Ursodeoxycholic Acid.

Ursodeoxycholic acid can potentially improve bile flow and bilirubin levels in TPN-AC- and drug-induced cholestasis. Currently, the clinical evidence is insufficient to support the use of ursodeoxycholic acid to treat cholestasis from these causes.71, 72

Glycine Administration.

Glycine serum concentrations are decreased in sepsis. At a cellular level, glycine decreases the influx of calcium into Kupffer cells, thereby reducing the release of TNF. This reduction in TNF may play a beneficial role in treatment of sepsis-associated cholestasis and hepatocellular dysfunction. Yang et al. demonstrated a beneficial effect of glycine on hepatocyte function and integrity in sepsis.73 After administration of this nonessential amino acid early after onset of polymicrobial sepsis in an animal model, hepatocellular function markedly improved and the mortality rate decreased from 50% to 0% 10 days after the onset of sepsis.73

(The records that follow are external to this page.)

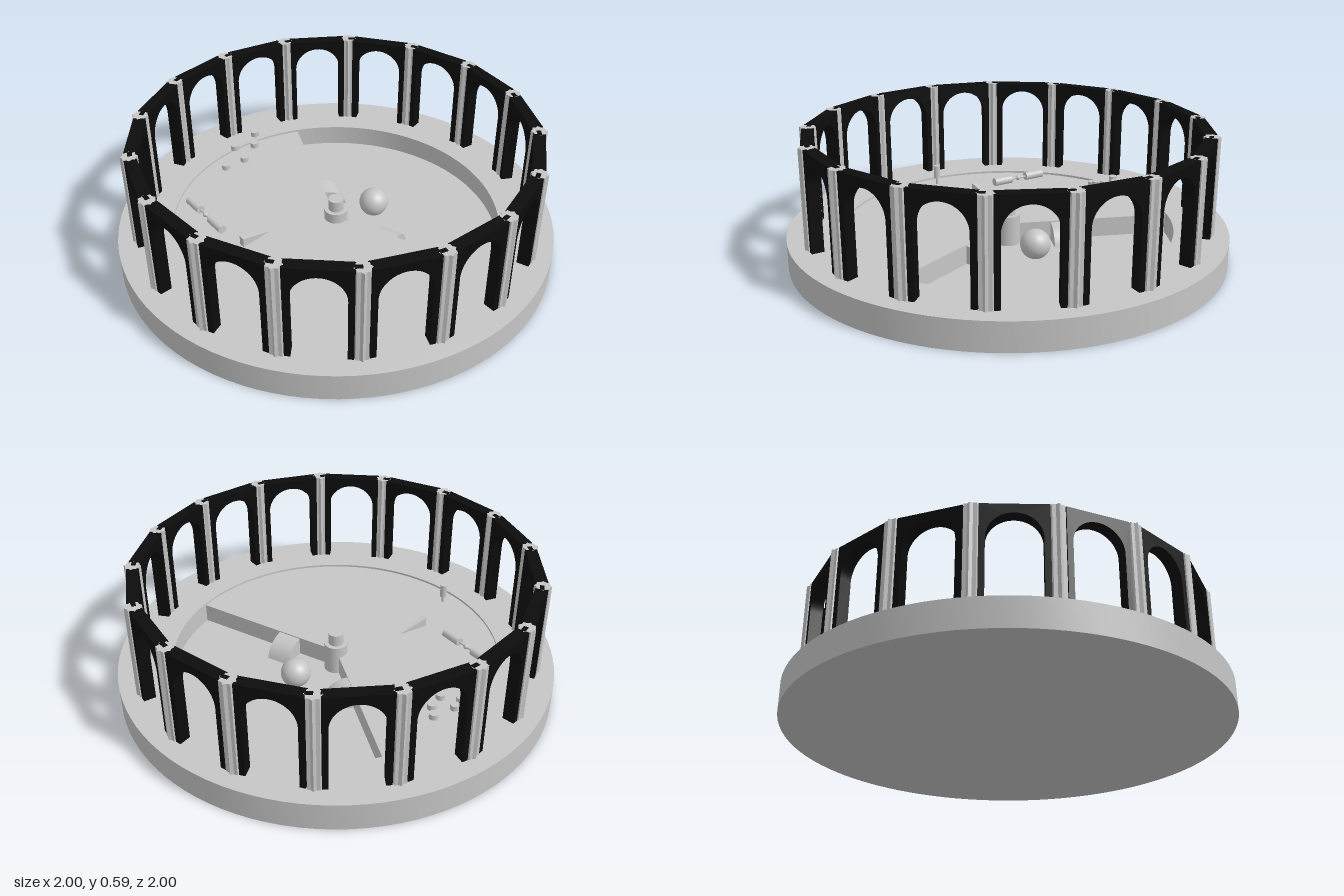
import * as THREE from 'three';
import { toCreasedNormals } from 'three/addons/utils/BufferGeometryUtils.js';

const stone = new THREE.MeshStandardMaterial({ color: 0xc6c6c6 });
stone.name = 'grey stone';
const black = new THREE.MeshStandardMaterial({ color: 0x0c0c0c });
black.name = 'black panel';

const RIM = 0.13, PIT = 0.03, FLOOR = 0.12, TOP = 0.585;
const COUNT = 17, RING = 0.895, STEP = (Math.PI * 2) / COUNT;

export function createModel() {
  const model = new THREE.Group();

  function add(name, geometry, material, x = 0, y = 0, z = 0, parent = model) {
    const mesh = new THREE.Mesh(geometry, material);
    mesh.name = name;
    mesh.position.set(x, y, z);
    parent.add(mesh);
    return mesh;
  }
  // Extrude a plan shape upwards
  function slab(shape, height, segments = 24) {
    const g = new THREE.ExtrudeGeometry(shape, { depth: height, bevelEnabled: false, curveSegments: segments });
    return toCreasedNormals(g.rotateX(-Math.PI / 2), 0.5);
  }
  const cyl = (r, h, n = 24) => new THREE.CylinderGeometry(r, r, h, n);

  // Round base: outer rim, sunken floor and raised sector
  const rim = new THREE.Shape().absarc(0, 0, 1, 0, Math.PI * 2, false);
  rim.holes.push(new THREE.Path().absarc(0, 0, 0.755, 0, Math.PI * 2, true));
  add('baseRim', slab(rim, RIM, 48), stone);
  add('pitFloor', cyl(0.757, PIT, 48), stone, 0, PIT / 2, 0);
  const edge = THREE.MathUtils.degToRad(67.5);
  const sector = new THREE.Shape().moveTo(0, 0);
  sector.absarc(0, 0, 0.756, edge, Math.PI * 2 - edge, false);
  sector.lineTo(0, 0);
  add('raisedFloor', slab(sector, FLOOR - PIT, 48), stone, 0, PIT, 0);

  // Colonnade: fluted pillars with arched panels between them
  const flute = [];
  for (let i = 0; i < 16; i++) {
    const a = (i / 16) * Math.PI * 2, r = i % 2 ? 0.03 : 0.038;
    flute.push(new THREE.Vector2(Math.cos(a) * r, Math.sin(a) * r));
  }
  const pillarGeo = slab(new THREE.Shape(flute), TOP - RIM);
  const half = RING * Math.sin(STEP / 2) - 0.027, r = 0.112, spring = 0.433;
  const arch = new THREE.Shape().moveTo(half, RIM).lineTo(half, TOP).lineTo(-half, TOP)
    .lineTo(-half, RIM).lineTo(-r, RIM).lineTo(-r, spring);
  arch.absarc(0, spring, r, Math.PI, 0, true);
  arch.lineTo(r, RIM);
  const archGeo = toCreasedNormals(new THREE.ExtrudeGeometry(arch, { depth: 0.055, bevelEnabled: false, curveSegments: 20 })
    .translate(0, 0, RING * Math.cos(STEP / 2) - 0.0275), 0.5);
  const colonnade = new THREE.Group();
  colonnade.name = 'colonnade';
  model.add(colonnade);
  for (let i = 0; i < COUNT; i++) {
    const bay = new THREE.Group();
    bay.name = 'bay';
    bay.rotation.y = Math.PI + i * STEP;
    colonnade.add(bay);
    add('pillar', pillarGeo, stone, 0, RIM, RING, bay);
    add('panelTongue', new THREE.BoxGeometry(0.032, 0.004, 0.02), black, -0.016, TOP, RING - 0.004, bay);
    add('archPanel', archGeo, black, 0, 0, 0, bay).rotation.y = STEP / 2;
  }

  // Central pedestal and ball in the pit
  add('pedestalBase', cyl(0.055, 0.14), stone, 0, 0.1, 0);
  add('pedestalTop', cyl(0.035, 0.055), stone, 0, 0.1975, 0);
  add('ball', new THREE.SphereGeometry(0.068, 32, 20), stone, 0.23, 0.1, 0);

  // Curved slides against the two pit walls
  const profile = new THREE.Shape().moveTo(0, 0).lineTo(0, 0.085);
  profile.quadraticCurveTo(0.085, 0.08, 0.108, 0);
  const slideGeo = toCreasedNormals(new THREE.ExtrudeGeometry(profile, { depth: 0.112, bevelEnabled: false, curveSegments: 10 })
    .translate(0, 0, -0.056), 0.5);
  for (const s of [-1, 1]) {
    const d = 0.257;
    const slide = add('slide', slideGeo, stone, Math.cos(edge) * d, PIT, s * Math.sin(edge) * d);
    slide.rotation.y = s * (Math.PI / 2 - edge);
  }

  // Twin rollers on a thin rod with a bead
  for (const z of [-0.457, -0.27]) {
    add('roller', cyl(0.02, 0.1), stone, -0.485, 0.143, z).rotation.x = Math.PI / 2;
  }
  add('rollerRod', cyl(0.005, 0.12, 10), stone, -0.485, 0.143, -0.363).rotation.x = Math.PI / 2;
  add('rollerBead', new THREE.SphereGeometry(0.013, 12, 8), stone, -0.485, 0.143, -0.363);

  // Tapered wedge lying on the floor
  const wedge = new THREE.BoxGeometry(0.145, 0.045, 0.03);
  const p = wedge.attributes.position;
  for (let i = 0; i < p.count; i++) {
    if (p.getX(i) > 0) p.setXYZ(i, p.getX(i), p.getY(i) * 0.1 - 0.015, p.getZ(i) * 0.1);
  }
  wedge.computeVertexNormals();
  add('wedge', wedge, stone, -0.393, 0.147, -0.09);

  // Small upright post on a stem
  add('postStem', cyl(0.006, 0.04, 10), stone, -0.68, 0.14, 0.01);
  add('post', cyl(0.016, 0.065, 16), stone, -0.68, 0.186, 0.01);

  // Floating pebbles: x, y, z
  const pebbles = [[-0.2, 0.145, -0.63], [-0.105, 0.19, -0.69], [0.025, 0.215, -0.7], [-0.022, 0.2, -0.637], [-0.115, 0.178, -0.59]];
  for (const [x, y, z] of pebbles) add('pebble', cyl(0.02, 0.025, 16), stone, x, y, z);

  return model;
}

Nitric Oxide Donor Administration.

Nitric oxide (NO) is a paracrine-acting gas enzymatically synthesized from l-arginine. Cholestasis and endotoxemia have been shown to cause hepatocyte apoptosis through caspase-mediated pathways. In vitro studies show that NO donors attenuate hepatic apoptosis via interruption of mitochondrial apoptotic signaling through S-nitrosylation of caspases.74, 75 Brown et al. showed that NO has a hepatoprotective effect against this liver injury.76 They showed that providing NO by administrating molsidomine (a NO donor) resulted in improved survival in septic rat models and decreased liver injury and hepatocyte apoptosis.76

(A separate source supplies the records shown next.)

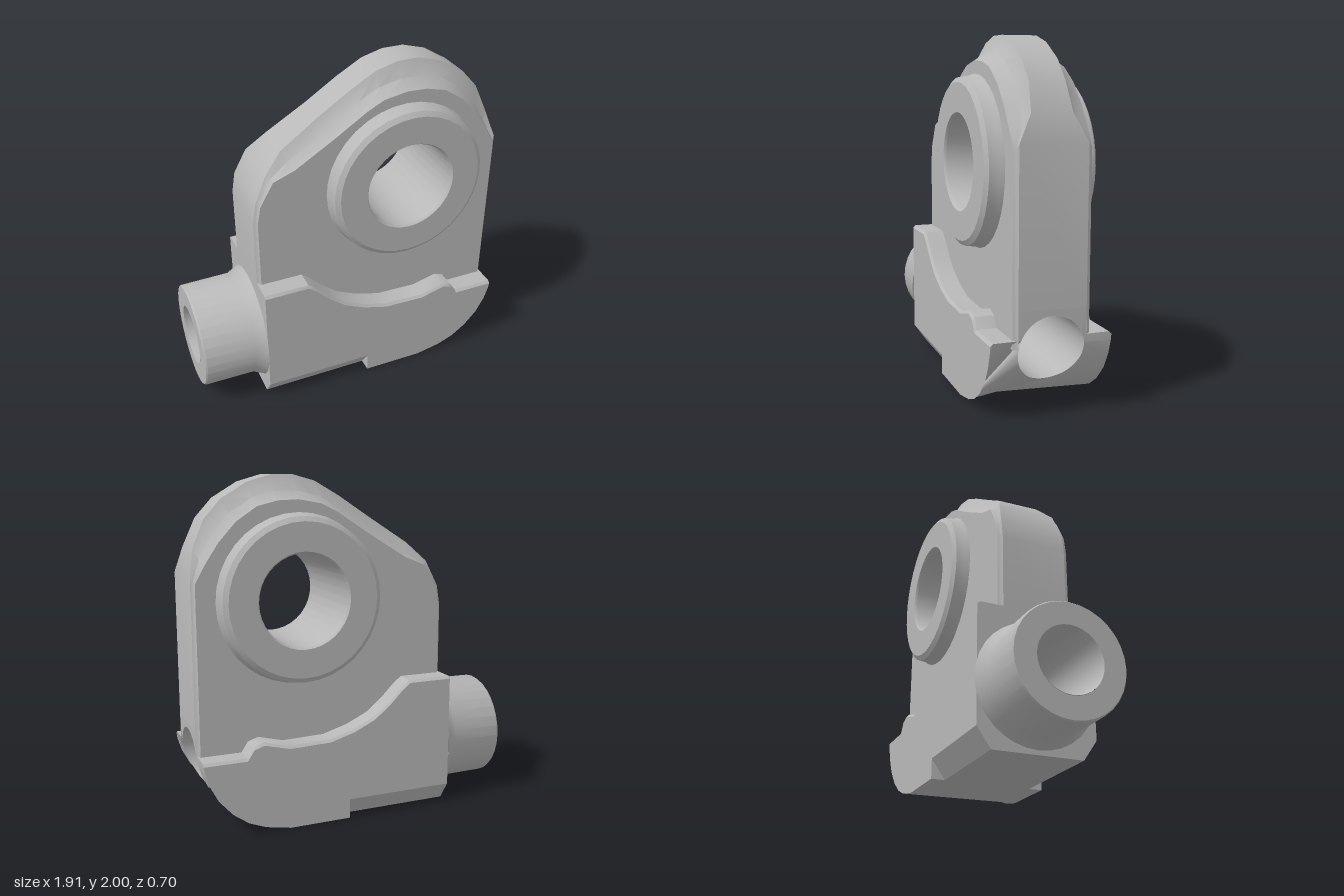
import * as THREE from 'three';
import { toCreasedNormals } from 'three/addons/utils/BufferGeometryUtils.js';

const steel = new THREE.MeshStandardMaterial({ color: 0xb8b8b8, side: THREE.DoubleSide });
steel.name = 'steel grey';

const HUB = { x: 0.34, y: 1.31 };
const BORE = { y: 0.38, r: 0.185 };
const LEFT = -0.58, JAW_Z = 0.34, FACE_Z = 0.215;

// Rounded lower corner of the body, from the base up to the end wall
const CORNER = [[0.45, 0], [0.6, 0.03], [0.7, 0.07], [0.79, 0.135], [0.87, 0.225], [0.92, 0.32], [0.945, 0.4], [0.95, 0.45], [0.955, 0.6]];

// Top edge of the side jaws
const JAW_TOP = [[LEFT, 0.8], [-0.31, 0.8], [-0.26, 0.76], [-0.18, 0.68], [-0.08, 0.6], [0.05, 0.54], [0.2, 0.497],
  [0.45, 0.49], [0.6, 0.53], [0.66, 0.51], [0.7, 0.45], [0.95, 0.45]];

// Plate outline: outer x, y, half thickness, then inner face x, y
const PLATE = [
  [-0.58, 0.4, 0.19, -0.56, 0.4], [-0.58, 0.8, 0.19, -0.56, 0.8], [-0.58, 1.22, 0.19, -0.56, 1.22],
  [-0.56, 1.34, 0.19, -0.54, 1.33], [-0.49, 1.49, 0.17, -0.46, 1.47], [-0.38, 1.6, 0.12, -0.33, 1.52],
  [-0.15, 1.75, 0.1, -0.1, 1.66], [0.05, 1.88, 0.1, 0.1, 1.79], [0.2, 1.965, 0.1, 0.2, 1.84],
  [0.33, 2.0, 0.1, 0.34, 1.865], [0.46, 2.0, 0.1, 0.46, 1.86], [0.6, 1.96, 0.1, 0.58, 1.83],
  [0.75, 1.87, 0.1, 0.7, 1.75], [0.85, 1.76, 0.1, 0.8, 1.64], [0.92, 1.6, 0.115, 0.88, 1.52],
  [0.955, 1.45, 0.19, 0.935, 1.42], [0.955, 0.6, 0.19, 0.935, 0.6], [0.955, 0.4, 0.19, 0.935, 0.4],
];

function mesh(name, geometry) {
  const m = new THREE.Mesh(toCreasedNormals(geometry, 0.6), steel);
  m.name = name;
  return m;
}

// Surface through rows of points
function loft(name, rows) {
  const n = rows[0].length, index = [];
  for (let r = 0; r < rows.length - 1; r++) {
    for (let i = 0; i < n - 1; i++) {
      const a = r * n + i, b = a + n;
      index.push(a, a + 1, b, a + 1, b + 1, b);
    }
  }
  const g = new THREE.BufferGeometry();
  g.setAttribute('position', new THREE.Float32BufferAttribute(rows.flat(2), 3));
  g.setIndex(index);
  return mesh(name, g);
}

// Flat outline with an optional round hole, each 2D point placed by a rule
function sheet(name, points, place, hole) {
  const shape = new THREE.Shape(points.map(([a, b]) => new THREE.Vector2(a, b)));
  if (hole) shape.holes.push(new THREE.Path().absarc(hole[0], hole[1], hole[2], 0, Math.PI * 2, true));
  const g = new THREE.ShapeGeometry(shape, 32);
  const p = g.attributes.position;
  for (let i = 0; i < p.count; i++) p.setXYZ(i, ...place(p.getX(i), p.getY(i)));
  return mesh(name, g);
}

function cornerX(y) {
  for (let i = 1; i < CORNER.length; i++) {
    const [x0, y0] = CORNER[i - 1], [x1, y1] = CORNER[i];
    if (y <= y1) return x0 + (x1 - x0) * (y - y0) / (y1 - y0);
  }
  return 0.955;
}

const mirrorLoop = (half) => [...half, ...half.map(([z, y]) => [-z, y]).reverse()];

// One side: plate face, shoulder and jaw
function makeSide(name) {
  const side = new THREE.Group();
  side.name = name;
  const lerp = THREE.MathUtils.lerp;
  side.add(
    loft('plateShoulder', [
      PLATE.map(([x, y, z]) => [x, y, z]),
      PLATE.map(([x, y, z, u, v]) => [lerp(x, u, 0.65), lerp(y, v, 0.65), lerp(z, FACE_Z, 0.35)]),
      PLATE.map(([, , , u, v]) => [u, v, FACE_Z]),
    ]),
    sheet('plateFace', PLATE.map((p) => [p[3], p[4]]), (x, y) => [x, y, FACE_Z], [HUB.x, HUB.y, 0.42]),
    loft('jawLedge', [
      JAW_TOP.map(([x, y]) => [x, y, 0.19]),
      JAW_TOP.map(([x, y]) => [x, y, JAW_Z - 0.015]),
      JAW_TOP.map(([x, y]) => [x, y - 0.015, JAW_Z]),
    ]),
    sheet('jawFace', [
      [LEFT, 0.115], [0.08, 0.115], [0.08, 0], ...CORNER.slice(0, -2),
      ...JAW_TOP.map(([x, y]) => [x, y - 0.015]).reverse(),
    ], (x, y) => [x, y, JAW_Z]),
    loft('baseChamfer', [
      [[LEFT, 0.115, JAW_Z], [0.08, 0.115, JAW_Z], [0.08, 0, JAW_Z]],
      [[LEFT, 0, 0.26], [0.08, 0, 0.26], [0.08, 0, 0.26]],
    ]),
  );
  return side;
}

export function createModel() {
  const model = new THREE.Group();
  model.name = 'clevisBracket';

  const front = makeSide('frontSide');
  const back = makeSide('backSide');
  back.scale.z = -1;
  model.add(front, back);

  // Rim around the upper plate
  const rim = PLATE.slice(1, -1);
  model.add(loft('plateRim', [rim.map(([x, y, z]) => [x, y, -z]), rim.map(([x, y, z]) => [x, y, z])]));

  // End walls pierced by the long bore, and the base
  const hole = [0, BORE.y, BORE.r];
  model.add(
    sheet('leftWall', mirrorLoop([[0.26, 0], [JAW_Z, 0.115], [JAW_Z, 0.785], [JAW_Z - 0.015, 0.8]]),
      (z, y) => [LEFT, y, z], hole),
    sheet('cornerWall', mirrorLoop([
      ...CORNER.slice(0, -2).map(([, y]) => [JAW_Z, y]),
      [JAW_Z, 0.435], [JAW_Z - 0.015, 0.45], [0.19, 0.45], [0.19, 0.6],
    ]), (z, y) => [cornerX(y), y, z], hole),
    sheet('base', [
      [LEFT, 0.26], [0.08, 0.26], [0.08, JAW_Z], [0.45, JAW_Z],
      [0.45, -JAW_Z], [0.08, -JAW_Z], [0.08, -0.26], [LEFT, -0.26],
    ], (x, z) => [x, 0, z]),
  );

  // Hub ring with its cross bore
  const half = [[0.265, 0.3], [0.275, 0.315], [0.44, 0.315], [0.468, 0.295], [0.475, 0.235], [0.49, 0.205]];
  const ring = [...half, ...half.map(([r, z]) => [r, -z]).reverse(), half[0]];
  const hub = mesh('hubRing', new THREE.LatheGeometry(ring.map(([r, z]) => new THREE.Vector2(r, z)), 36).rotateX(Math.PI / 2));
  hub.position.set(HUB.x, HUB.y, 0);
  model.add(hub);

  // Side socket with a flared foot
  const socketProfile = [[0.352, LEFT], [0.342, -0.6], [0.318, -0.65], [0.315, -0.95], [0.308, -0.96], [BORE.r, -0.96]];
  const socket = mesh('socket', new THREE.LatheGeometry(socketProfile.map(([r, x]) => new THREE.Vector2(r, x)), 32).rotateZ(-Math.PI / 2));
  socket.position.y = BORE.y - 0.003;
  model.add(socket);

  // Long bore, trimmed to the rounded corner
  const circle = (x) => Array.from({ length: 33 }, (_, i) => {
    const a = i / 32 * Math.PI * 2, y = BORE.y + BORE.r * Math.sin(a);
    return [x ?? cornerX(y), y, BORE.r * Math.cos(a)];
  });
  model.add(loft('longBore', [circle(-0.96), circle()]));

  return model;
}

N-acetyl-l-cysteine (NAC) has been used as a free-radical scavenger, working either as a direct scavenger or by increasing intracellular stores of glutathione. Prior administration of NAC allowed an improved cardiac index and lower maximal TNF levels in endotoxemic dogs compared to controls in a study by Zhang et al.77